Many of us use the words daycare, crèche, Educare, nursery school and pre-primary fairly interchangeably. However, I’ve seen some mothers become quite upset when they realise the type of care their toddler or pre-schooler is receiving is not what they'd been expecting.
When you’re looking around, it can help to write down a list of the type of care that you require. Do you want the type of place where there is supervised free play only, or the type that includes a formalised, registered grade R class on the premises and your child just moves to the next door building for grade 1?
The age of your child, your parenting philosophy and your budget will determine these, but it helps to know what different types of care offer so that you know what you’re likely to get when you walk in somewhere to have a look.
Crèche and daycare
A crèche or day care facility offers supervised play for especially babies and young toddlers. The staff may have certificates in childcare but will not necessarily have degrees in early child hood development.

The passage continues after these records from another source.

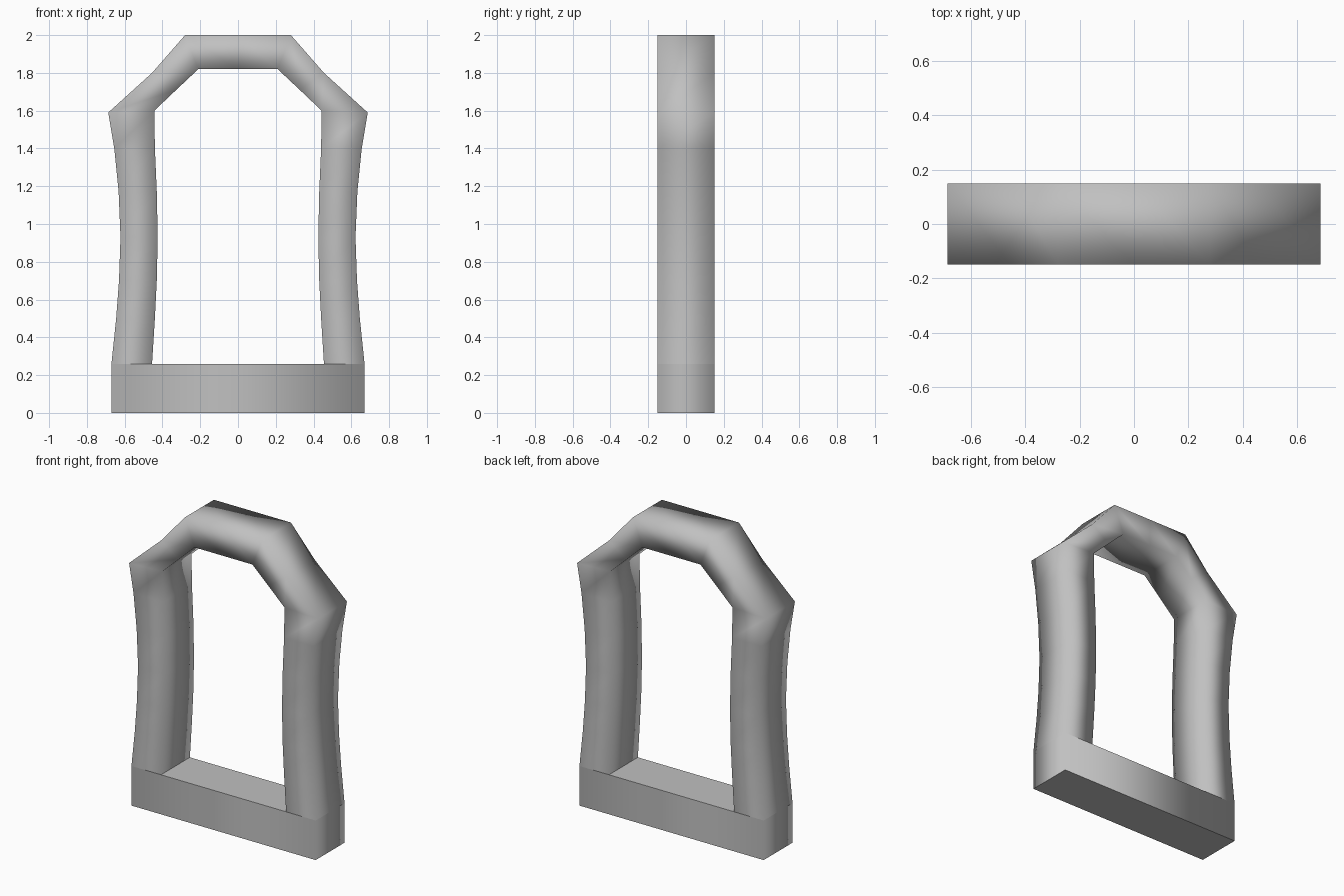
import bpy, bmesh

if "Cube" in bpy.data.objects:
    bpy.data.objects.remove(bpy.data.objects["Cube"])

D = 0.15  # half depth

grey = bpy.data.materials.new("plain grey")
grey.diffuse_color = (0.53, 0.53, 0.53, 1)
grey.use_nodes = True
grey.node_tree.nodes["Principled BSDF"].inputs["Base Color"].default_value = grey.diffuse_color


def finish(bm, name):
    bmesh.ops.recalc_face_normals(bm, faces=bm.faces)
    for f in bm.faces:
        f.smooth = True
    mesh = bpy.data.meshes.new(name)
    bm.to_mesh(mesh)
    bm.free()
    mesh.materials.append(grey)
    ob = bpy.data.objects.new(name, mesh)
    bpy.context.collection.objects.link(ob)
    return ob


# Arch frame: (outer x, outer z, inner x, inner z), right foot up to the crown
half = [
    (0.67, 0.26, 0.455, 0.26),
    (0.645, 0.50, 0.44, 0.50),
    (0.63, 0.70, 0.43, 0.70),
    (0.622, 0.93, 0.425, 0.93),
    (0.632, 1.17, 0.43, 1.17),
    (0.655, 1.40, 0.44, 1.40),
    (0.687, 1.59, 0.443, 1.60),
    (0.455, 1.80, 0.327, 1.71),
    (0.28, 2.00, 0.21, 1.82),
    (0.0, 2.00, 0.0, 1.82),
]
path = half + [(-a, b, -c, d) for a, b, c, d in reversed(half[:-1])]
bm = bmesh.new()
rings = [[bm.verts.new(p) for p in ((ox, -D, oz), (ox, D, oz), (ix, D, iz), (ix, -D, iz))]
         for ox, oz, ix, iz in path]
for r, s in zip(rings, rings[1:]):
    for k in range(4):
        n = (k + 1) % 4
        bm.faces.new((r[k], r[n], s[n], s[k]))
finish(bm, "arch_frame")

# Base sill: soft around the sides, crisp top and bottom rims
bm = bmesh.new()
bmesh.ops.create_cube(bm, size=1)
for v in bm.verts:
    v.co.x *= 1.34
    v.co.y *= 2 * D
    v.co.z = (v.co.z + 0.5) * 0.26
for e in bm.edges:
    if abs(e.verts[0].co.z - e.verts[1].co.z) < 0.01:
        e.smooth = False
finish(bm, "base_sill")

There will be toys and there will be fun, and your child’s needs will be taken care of with meals, snacks, naps, changing times... and some even do potty training at a set age (though there is much debate around this, as many believe that potty training when children are ready is more successful).
These facilities usually come at a lower cost than others, and have longer operating hours, often opening as early as 06:30 and being able to care for children for around 12 hours.
An Educare facility is run on a similar basis to a crèche, but generally has a grade R class attached, although they might not follow a syllabus recognised by the department of education, so if this is important to you, do check this.
Some Educares don’t have baby groups and only take children from about age 2 or 3. Playtimes at Educares usually follow a formalised series of themes and the focus is on education while your child is cared for. If there is a grade R class, the teacher will usually have a degree in early childhood development, but this will not always be the case. Care is generally full day.
Nursery school and pre-primary
A nursery school and a pre-primary offer halfday programmes. Some also offer aftercare and holiday facilities. These schools generally don’t have baby classes, although you may find one or two that do provide care for younger siblings.
A nursery school usually accommodates toddlers from 18 months or 2 years upwards, while a pre-primary usually only takes children in the year they turn four.
Teachers will have degrees in early child hood development and the grade R class will be registered and follow the syllabus of government or private schools.
Many pre-primaries are attached to private schools and are run as part of the school, whereas nursery schools generally aren’t and usually don’t have a grade R class.
The fees tend to be at the higher end of the range and you pay extra for aftercare and holiday care. Meals usually aren’t provided and you’ll need to pack a snack for break time.
There is plenty of free play time and also plenty of supervised activity time. Older children are not usually given a sleep time, and the day usually doesn’t start until 8:30 or 9am.
Some nursery or preschools require that children are potty trained before they're admitted to the school, others allow children to potty-train when they’re ready to take that step.
There is a wide variety of philosophies and education methods, from traditional to Montessori to Waldorf and everything in between. You really have to shop around for a school you’re comfortable with.
Grade 0 or Grade R?
There is no standardised name for the year before grade 1. I’ve used the term grade R to refer to this class for children aged 5 turning 6, but some schools call this grade 0 (and grade 00 the year before) – while others refer to grade 0 as the year children are four turning 5. All in all, very confusing.
Some primary schools offer grade R classes, but your child can also complete grade R at a registered preschool.
What type of care suits your children and budget best?